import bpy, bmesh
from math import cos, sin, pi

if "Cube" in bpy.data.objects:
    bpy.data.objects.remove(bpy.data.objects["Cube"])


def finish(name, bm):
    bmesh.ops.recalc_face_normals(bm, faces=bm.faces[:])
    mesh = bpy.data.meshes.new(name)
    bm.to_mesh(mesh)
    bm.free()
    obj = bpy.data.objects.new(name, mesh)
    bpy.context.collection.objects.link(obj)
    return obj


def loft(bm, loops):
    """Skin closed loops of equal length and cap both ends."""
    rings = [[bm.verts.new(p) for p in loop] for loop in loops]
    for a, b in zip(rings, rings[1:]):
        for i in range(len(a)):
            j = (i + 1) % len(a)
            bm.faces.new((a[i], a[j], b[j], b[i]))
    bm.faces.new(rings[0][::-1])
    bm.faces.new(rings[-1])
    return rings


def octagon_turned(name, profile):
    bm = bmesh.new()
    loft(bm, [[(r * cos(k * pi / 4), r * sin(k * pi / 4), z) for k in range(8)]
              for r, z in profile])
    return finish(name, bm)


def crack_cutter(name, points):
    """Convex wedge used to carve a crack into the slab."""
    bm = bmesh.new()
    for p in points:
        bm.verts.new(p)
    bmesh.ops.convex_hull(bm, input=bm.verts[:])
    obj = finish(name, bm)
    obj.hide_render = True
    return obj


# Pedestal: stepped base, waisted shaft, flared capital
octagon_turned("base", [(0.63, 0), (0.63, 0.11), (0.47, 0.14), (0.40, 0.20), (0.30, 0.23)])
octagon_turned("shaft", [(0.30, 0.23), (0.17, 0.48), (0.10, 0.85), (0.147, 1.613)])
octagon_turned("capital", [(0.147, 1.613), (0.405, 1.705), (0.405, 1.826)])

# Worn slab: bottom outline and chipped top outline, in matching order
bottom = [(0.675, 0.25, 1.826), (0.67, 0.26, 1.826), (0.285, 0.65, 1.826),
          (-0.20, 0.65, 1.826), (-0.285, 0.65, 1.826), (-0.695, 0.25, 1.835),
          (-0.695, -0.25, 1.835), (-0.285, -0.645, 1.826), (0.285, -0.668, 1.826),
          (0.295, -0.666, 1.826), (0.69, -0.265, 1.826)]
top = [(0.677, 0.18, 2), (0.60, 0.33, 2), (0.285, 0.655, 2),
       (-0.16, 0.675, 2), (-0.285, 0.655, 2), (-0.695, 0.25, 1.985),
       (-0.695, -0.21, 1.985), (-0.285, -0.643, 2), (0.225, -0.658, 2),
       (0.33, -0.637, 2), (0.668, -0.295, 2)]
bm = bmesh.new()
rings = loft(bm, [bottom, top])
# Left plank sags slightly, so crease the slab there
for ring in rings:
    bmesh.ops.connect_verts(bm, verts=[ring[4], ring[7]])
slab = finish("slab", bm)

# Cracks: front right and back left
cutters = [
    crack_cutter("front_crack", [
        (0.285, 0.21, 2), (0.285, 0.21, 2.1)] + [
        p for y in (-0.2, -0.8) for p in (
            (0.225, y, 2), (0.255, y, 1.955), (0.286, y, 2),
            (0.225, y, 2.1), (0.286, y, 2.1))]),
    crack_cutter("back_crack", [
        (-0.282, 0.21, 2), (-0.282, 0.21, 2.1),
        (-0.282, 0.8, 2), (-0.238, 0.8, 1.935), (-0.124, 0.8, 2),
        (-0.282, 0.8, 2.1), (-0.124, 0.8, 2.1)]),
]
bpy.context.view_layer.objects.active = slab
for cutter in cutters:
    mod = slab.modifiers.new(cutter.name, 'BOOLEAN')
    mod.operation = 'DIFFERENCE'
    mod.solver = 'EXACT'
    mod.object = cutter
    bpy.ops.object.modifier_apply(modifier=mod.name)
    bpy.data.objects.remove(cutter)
..............................
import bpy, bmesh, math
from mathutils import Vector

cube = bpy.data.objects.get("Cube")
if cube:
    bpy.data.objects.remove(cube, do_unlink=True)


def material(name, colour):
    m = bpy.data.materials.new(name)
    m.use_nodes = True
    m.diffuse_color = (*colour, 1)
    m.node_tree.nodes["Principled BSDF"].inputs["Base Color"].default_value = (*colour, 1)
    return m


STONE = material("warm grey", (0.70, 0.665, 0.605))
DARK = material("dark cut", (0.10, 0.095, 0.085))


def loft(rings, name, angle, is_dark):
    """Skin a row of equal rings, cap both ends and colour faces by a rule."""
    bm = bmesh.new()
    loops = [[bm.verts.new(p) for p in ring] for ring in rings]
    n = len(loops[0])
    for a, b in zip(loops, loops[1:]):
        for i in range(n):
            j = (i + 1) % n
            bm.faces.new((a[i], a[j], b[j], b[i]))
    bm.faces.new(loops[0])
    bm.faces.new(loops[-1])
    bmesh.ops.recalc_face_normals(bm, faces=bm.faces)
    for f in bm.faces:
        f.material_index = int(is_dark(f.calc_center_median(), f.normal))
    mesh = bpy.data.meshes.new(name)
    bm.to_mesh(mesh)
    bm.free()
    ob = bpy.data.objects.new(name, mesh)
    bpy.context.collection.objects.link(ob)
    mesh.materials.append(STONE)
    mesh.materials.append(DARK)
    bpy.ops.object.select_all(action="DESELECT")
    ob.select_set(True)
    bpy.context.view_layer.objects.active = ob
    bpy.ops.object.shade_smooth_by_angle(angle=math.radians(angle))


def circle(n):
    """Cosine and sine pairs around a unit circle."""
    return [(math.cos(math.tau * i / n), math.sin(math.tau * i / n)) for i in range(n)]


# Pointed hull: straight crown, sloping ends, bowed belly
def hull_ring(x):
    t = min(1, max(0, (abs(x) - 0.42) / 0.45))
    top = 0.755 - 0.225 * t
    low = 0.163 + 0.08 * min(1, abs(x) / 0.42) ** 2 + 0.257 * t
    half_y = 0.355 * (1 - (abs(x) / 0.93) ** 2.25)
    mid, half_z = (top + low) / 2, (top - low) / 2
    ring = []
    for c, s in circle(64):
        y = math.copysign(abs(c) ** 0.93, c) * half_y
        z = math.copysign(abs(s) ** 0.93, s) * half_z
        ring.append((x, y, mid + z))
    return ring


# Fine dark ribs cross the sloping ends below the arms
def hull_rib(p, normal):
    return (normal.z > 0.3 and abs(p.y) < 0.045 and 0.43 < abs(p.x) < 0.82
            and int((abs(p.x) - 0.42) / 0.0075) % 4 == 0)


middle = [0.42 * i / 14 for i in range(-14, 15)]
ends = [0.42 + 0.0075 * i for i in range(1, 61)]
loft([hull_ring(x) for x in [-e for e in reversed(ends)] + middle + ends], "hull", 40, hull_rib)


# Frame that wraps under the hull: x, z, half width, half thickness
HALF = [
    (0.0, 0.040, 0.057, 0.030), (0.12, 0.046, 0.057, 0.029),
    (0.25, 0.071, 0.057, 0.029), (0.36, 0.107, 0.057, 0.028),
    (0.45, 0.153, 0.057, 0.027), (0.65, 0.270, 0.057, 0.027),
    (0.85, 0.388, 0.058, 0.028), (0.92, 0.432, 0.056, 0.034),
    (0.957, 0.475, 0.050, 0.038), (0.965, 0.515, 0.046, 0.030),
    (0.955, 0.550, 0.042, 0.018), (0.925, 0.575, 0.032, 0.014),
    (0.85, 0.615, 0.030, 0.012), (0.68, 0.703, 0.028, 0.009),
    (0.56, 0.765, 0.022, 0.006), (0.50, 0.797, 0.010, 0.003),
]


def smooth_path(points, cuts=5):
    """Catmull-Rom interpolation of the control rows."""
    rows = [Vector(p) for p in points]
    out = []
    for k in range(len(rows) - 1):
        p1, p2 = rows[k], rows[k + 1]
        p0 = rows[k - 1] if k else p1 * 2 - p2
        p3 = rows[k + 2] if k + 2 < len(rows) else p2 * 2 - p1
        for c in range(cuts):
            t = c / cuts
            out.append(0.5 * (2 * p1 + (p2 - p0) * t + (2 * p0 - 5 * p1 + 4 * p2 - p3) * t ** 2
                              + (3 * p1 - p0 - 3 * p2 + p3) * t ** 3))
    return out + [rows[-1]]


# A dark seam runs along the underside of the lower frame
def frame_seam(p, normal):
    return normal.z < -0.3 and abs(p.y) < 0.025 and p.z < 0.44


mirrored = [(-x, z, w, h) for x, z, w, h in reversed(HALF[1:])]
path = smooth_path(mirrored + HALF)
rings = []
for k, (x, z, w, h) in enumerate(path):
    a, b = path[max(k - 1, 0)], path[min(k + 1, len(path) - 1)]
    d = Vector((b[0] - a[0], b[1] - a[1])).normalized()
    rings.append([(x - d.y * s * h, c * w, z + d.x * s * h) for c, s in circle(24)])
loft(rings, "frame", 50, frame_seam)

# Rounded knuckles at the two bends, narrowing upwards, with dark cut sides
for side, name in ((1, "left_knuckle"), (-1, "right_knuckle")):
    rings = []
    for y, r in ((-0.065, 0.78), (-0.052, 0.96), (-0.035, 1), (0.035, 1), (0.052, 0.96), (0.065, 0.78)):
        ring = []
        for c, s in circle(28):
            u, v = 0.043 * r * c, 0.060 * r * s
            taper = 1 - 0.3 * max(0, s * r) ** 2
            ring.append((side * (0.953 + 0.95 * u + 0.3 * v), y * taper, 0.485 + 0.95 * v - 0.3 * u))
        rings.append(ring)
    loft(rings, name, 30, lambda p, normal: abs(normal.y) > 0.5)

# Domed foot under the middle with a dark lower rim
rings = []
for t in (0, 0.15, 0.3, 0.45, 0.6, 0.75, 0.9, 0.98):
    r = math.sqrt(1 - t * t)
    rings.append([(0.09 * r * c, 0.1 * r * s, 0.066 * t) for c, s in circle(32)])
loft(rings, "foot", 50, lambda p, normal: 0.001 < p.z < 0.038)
..............................
Among the lines of the data, identify those with the word "circle". Copy each of them.

def circle(n):
    """Cosine and sine pairs around a unit circle."""
    for c, s in circle(64):
    rings.append([(x - d.y * s * h, c * w, z + d.x * s * h) for c, s in circle(24)])
        for c, s in circle(28):
    rings.append([(0.09 * r * c, 0.1 * r * s, 0.066 * t) for c, s in circle(32)])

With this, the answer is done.